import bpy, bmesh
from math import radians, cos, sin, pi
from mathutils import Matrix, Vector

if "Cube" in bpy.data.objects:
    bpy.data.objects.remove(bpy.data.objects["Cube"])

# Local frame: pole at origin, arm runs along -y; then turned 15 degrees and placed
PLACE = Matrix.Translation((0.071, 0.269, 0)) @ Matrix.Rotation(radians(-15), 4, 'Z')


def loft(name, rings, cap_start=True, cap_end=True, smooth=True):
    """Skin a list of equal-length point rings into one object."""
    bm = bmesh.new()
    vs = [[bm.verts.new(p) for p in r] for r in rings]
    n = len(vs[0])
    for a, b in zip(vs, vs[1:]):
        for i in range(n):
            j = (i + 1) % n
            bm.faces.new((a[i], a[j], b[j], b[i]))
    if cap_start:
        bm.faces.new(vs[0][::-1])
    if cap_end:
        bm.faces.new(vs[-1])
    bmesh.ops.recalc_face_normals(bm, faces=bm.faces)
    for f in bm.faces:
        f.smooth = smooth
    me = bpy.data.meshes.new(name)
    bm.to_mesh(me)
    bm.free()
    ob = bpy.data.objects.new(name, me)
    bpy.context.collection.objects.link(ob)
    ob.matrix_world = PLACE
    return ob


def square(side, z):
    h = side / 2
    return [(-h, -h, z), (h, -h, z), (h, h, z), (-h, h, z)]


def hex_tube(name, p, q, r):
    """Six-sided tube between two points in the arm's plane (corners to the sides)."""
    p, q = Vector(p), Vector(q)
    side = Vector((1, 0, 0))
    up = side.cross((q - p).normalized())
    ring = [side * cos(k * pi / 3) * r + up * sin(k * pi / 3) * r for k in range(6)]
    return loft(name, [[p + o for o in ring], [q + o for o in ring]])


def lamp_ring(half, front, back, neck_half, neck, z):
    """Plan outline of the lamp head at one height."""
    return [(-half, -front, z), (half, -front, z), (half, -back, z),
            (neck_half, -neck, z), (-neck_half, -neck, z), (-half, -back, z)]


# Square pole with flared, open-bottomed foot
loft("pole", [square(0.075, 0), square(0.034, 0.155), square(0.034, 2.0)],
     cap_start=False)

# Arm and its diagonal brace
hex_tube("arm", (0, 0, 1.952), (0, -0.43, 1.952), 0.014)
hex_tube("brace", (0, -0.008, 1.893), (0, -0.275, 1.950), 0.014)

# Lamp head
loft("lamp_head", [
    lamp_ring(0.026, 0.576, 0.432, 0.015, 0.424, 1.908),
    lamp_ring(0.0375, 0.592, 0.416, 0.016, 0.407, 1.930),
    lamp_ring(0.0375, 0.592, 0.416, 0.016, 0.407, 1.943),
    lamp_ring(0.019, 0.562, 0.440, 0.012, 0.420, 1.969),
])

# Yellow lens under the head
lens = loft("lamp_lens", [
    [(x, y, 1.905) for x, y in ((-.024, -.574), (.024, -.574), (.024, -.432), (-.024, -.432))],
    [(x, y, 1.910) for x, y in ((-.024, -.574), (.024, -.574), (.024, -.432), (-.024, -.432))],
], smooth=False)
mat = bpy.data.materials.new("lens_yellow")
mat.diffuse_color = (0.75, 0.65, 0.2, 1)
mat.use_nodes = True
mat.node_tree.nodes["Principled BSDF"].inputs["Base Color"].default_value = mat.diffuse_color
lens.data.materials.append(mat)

• **Work required**: Some lines above hold the word "import". Copy all of them.

• **Output**:
import bpy, bmesh
from math import radians, cos, sin, pi
from mathutils import Matrix, Vector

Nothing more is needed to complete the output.